======== Exercise input ========
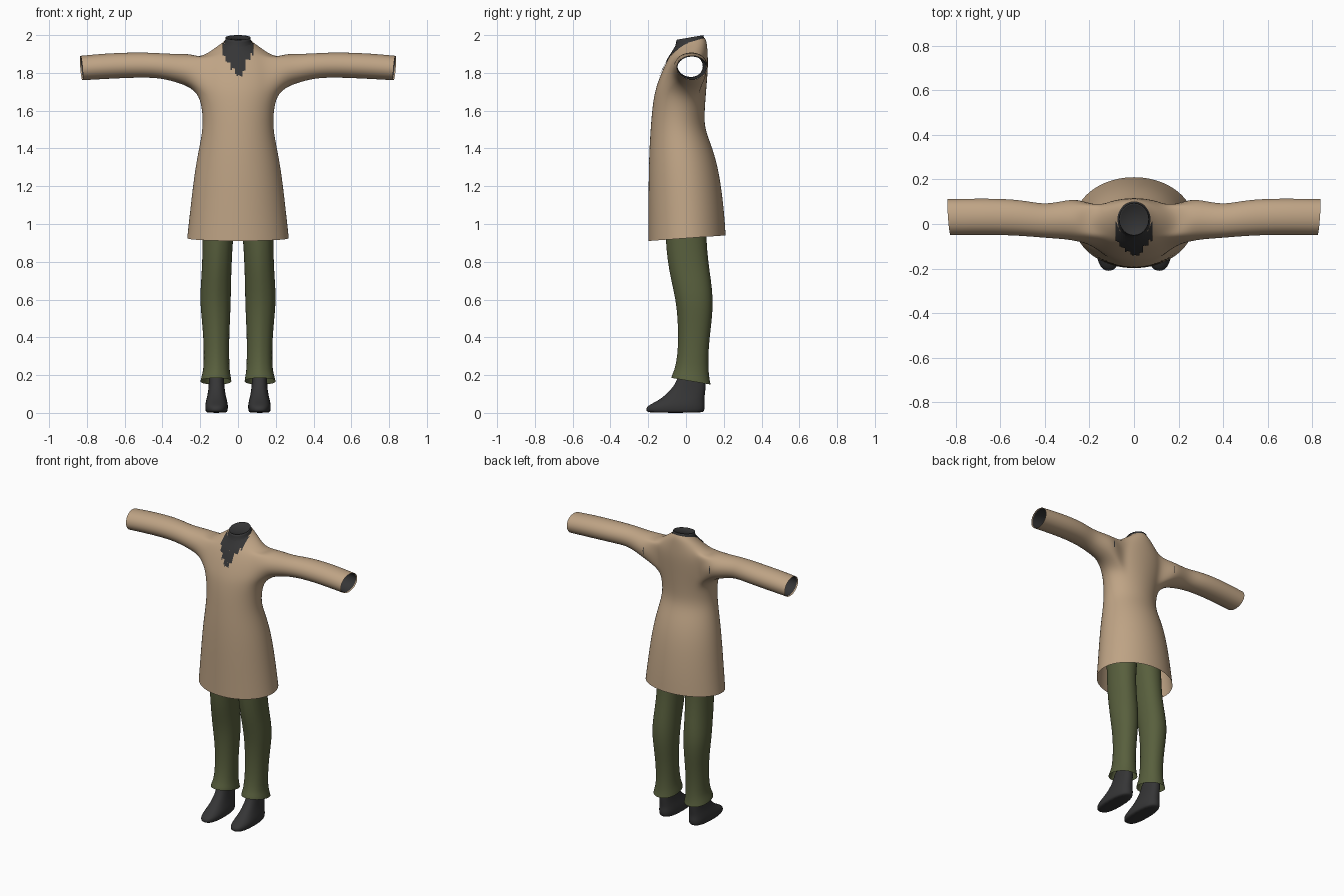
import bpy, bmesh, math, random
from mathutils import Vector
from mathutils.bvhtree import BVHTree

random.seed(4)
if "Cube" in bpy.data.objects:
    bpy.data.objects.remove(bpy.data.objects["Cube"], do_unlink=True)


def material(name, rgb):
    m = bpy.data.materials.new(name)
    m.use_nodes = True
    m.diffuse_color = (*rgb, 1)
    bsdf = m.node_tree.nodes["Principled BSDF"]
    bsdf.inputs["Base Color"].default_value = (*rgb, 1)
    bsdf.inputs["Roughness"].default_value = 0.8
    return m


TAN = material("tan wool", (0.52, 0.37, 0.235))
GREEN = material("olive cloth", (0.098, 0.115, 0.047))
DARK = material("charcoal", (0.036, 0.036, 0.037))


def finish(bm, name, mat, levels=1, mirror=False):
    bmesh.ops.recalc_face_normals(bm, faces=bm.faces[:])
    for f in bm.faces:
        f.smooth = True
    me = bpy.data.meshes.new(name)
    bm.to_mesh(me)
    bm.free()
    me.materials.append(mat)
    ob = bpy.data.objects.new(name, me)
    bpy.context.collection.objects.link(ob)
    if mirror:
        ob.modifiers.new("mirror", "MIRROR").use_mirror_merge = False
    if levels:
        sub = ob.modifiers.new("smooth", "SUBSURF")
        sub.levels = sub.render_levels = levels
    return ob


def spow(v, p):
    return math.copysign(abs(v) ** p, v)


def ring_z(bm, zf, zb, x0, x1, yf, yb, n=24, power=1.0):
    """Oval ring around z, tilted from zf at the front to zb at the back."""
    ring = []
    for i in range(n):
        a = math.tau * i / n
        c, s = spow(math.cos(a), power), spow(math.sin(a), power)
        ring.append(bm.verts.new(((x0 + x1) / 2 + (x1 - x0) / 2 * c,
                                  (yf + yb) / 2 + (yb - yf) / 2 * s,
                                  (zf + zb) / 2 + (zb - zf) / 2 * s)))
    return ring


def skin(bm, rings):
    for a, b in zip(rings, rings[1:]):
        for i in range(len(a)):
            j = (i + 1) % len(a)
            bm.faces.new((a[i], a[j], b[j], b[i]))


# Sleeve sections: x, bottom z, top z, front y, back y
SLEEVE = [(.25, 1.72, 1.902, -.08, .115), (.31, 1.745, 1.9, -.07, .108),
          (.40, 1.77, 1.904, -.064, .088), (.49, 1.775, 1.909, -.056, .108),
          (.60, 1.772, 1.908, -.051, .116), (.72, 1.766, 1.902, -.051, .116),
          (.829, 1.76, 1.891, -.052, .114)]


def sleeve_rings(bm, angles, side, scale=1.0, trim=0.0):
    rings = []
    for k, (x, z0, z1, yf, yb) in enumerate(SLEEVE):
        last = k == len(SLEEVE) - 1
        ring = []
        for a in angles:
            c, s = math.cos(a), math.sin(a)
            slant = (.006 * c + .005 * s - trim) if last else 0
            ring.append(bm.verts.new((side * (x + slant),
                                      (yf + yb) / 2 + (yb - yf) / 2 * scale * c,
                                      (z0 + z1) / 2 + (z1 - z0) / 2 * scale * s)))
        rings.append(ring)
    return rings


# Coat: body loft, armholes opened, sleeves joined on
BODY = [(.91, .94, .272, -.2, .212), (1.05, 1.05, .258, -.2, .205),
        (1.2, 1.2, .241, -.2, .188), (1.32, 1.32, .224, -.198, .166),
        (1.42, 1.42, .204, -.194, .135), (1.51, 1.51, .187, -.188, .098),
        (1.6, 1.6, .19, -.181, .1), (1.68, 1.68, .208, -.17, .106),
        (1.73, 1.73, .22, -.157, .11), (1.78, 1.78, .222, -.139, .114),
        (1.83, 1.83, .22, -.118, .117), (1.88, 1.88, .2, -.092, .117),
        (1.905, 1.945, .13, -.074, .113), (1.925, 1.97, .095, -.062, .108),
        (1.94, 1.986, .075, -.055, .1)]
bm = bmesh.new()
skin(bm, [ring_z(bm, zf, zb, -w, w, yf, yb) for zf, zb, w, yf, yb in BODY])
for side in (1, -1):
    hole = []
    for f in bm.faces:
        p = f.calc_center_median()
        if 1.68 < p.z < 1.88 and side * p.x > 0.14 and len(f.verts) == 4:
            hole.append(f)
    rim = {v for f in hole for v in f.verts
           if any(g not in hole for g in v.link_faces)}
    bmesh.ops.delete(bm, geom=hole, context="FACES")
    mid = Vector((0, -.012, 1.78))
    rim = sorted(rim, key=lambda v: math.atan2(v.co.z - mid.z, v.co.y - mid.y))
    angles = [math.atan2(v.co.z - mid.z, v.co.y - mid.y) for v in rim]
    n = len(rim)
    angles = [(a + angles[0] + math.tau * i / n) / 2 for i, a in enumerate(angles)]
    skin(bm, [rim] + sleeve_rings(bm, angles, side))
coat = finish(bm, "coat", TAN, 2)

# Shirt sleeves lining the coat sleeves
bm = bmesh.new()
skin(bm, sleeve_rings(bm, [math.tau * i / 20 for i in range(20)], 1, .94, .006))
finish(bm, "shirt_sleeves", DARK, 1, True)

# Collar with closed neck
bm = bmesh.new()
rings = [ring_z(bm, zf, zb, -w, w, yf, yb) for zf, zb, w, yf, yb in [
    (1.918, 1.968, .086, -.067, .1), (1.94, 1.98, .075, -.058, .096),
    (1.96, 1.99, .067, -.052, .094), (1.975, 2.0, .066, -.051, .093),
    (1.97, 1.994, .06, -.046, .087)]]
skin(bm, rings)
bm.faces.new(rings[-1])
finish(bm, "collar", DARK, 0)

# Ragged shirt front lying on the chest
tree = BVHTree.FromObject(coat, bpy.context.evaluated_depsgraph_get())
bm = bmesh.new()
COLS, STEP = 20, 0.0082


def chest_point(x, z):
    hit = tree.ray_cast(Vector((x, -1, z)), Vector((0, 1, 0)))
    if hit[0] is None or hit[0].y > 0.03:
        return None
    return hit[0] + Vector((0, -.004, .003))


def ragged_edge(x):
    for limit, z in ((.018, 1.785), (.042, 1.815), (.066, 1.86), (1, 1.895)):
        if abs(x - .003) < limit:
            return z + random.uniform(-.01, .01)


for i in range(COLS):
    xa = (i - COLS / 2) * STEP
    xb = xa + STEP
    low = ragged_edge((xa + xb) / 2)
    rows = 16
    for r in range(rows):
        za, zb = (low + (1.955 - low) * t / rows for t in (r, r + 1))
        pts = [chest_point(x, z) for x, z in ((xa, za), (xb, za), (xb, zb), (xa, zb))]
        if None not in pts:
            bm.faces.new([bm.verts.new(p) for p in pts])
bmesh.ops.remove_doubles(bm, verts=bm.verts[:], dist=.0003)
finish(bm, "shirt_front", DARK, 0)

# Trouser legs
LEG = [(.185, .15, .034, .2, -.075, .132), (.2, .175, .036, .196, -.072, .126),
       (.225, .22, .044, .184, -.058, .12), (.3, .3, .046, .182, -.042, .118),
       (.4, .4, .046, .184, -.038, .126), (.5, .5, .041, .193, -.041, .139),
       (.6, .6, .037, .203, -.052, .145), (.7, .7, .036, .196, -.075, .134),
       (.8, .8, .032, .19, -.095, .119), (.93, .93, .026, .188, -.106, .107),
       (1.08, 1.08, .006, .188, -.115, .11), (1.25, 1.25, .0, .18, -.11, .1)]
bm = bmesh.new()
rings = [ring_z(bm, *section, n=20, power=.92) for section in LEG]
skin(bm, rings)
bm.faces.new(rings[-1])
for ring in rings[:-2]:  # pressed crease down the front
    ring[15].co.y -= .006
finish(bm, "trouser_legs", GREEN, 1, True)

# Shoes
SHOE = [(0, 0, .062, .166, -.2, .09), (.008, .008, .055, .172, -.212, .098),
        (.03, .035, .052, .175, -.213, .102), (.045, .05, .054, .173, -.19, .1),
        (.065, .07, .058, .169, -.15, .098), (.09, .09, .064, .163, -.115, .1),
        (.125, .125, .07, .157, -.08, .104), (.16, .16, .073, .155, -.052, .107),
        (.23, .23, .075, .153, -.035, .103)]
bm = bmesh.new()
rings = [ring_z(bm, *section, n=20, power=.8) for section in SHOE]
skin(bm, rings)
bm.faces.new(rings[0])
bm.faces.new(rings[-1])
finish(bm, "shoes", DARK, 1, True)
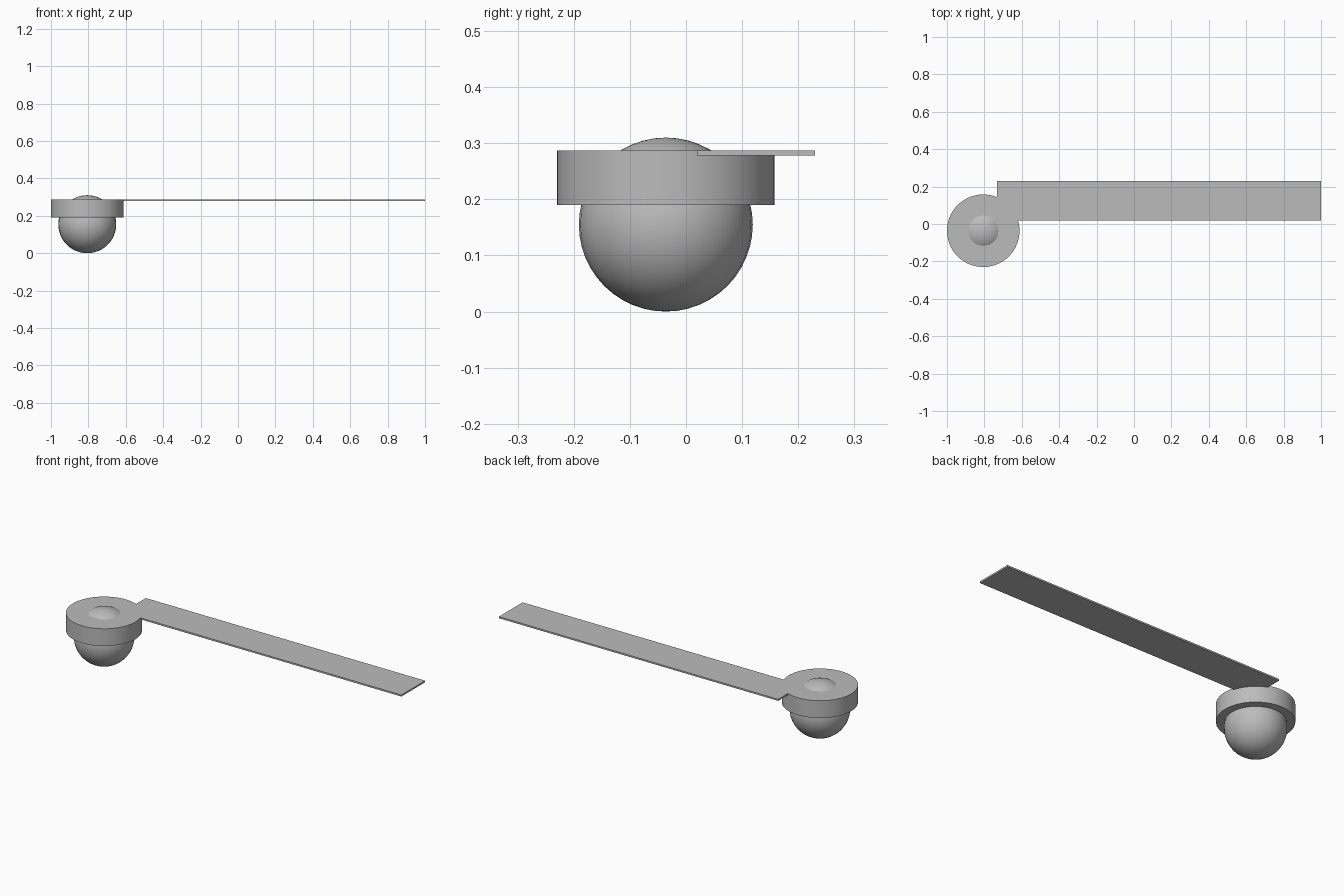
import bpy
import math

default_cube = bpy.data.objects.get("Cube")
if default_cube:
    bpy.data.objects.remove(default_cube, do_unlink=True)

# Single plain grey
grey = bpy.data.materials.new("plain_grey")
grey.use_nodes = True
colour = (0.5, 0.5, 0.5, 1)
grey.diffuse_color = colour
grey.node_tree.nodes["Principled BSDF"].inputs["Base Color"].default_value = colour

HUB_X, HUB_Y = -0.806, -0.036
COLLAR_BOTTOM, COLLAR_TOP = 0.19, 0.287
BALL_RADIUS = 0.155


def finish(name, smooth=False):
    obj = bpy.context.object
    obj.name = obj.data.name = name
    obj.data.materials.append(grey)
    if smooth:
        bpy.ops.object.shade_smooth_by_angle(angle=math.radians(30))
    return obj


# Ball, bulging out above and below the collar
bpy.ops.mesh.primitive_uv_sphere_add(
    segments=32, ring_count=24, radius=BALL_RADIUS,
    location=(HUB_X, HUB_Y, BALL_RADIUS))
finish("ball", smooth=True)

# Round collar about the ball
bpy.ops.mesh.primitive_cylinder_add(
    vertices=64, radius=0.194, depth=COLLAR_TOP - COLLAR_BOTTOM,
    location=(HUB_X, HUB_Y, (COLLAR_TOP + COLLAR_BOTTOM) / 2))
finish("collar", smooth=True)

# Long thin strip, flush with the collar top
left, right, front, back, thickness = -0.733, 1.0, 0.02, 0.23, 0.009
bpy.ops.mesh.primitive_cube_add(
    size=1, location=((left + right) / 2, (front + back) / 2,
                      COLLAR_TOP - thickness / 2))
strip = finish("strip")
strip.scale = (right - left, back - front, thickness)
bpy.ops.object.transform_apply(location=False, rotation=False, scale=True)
========
(What is being asked) Where in the listing does the string "last" appear? Copy every line that has it.

(The answer)
        last = k == len(SLEEVE) - 1
            slant = (.006 * c + .005 * s - trim) if last else 0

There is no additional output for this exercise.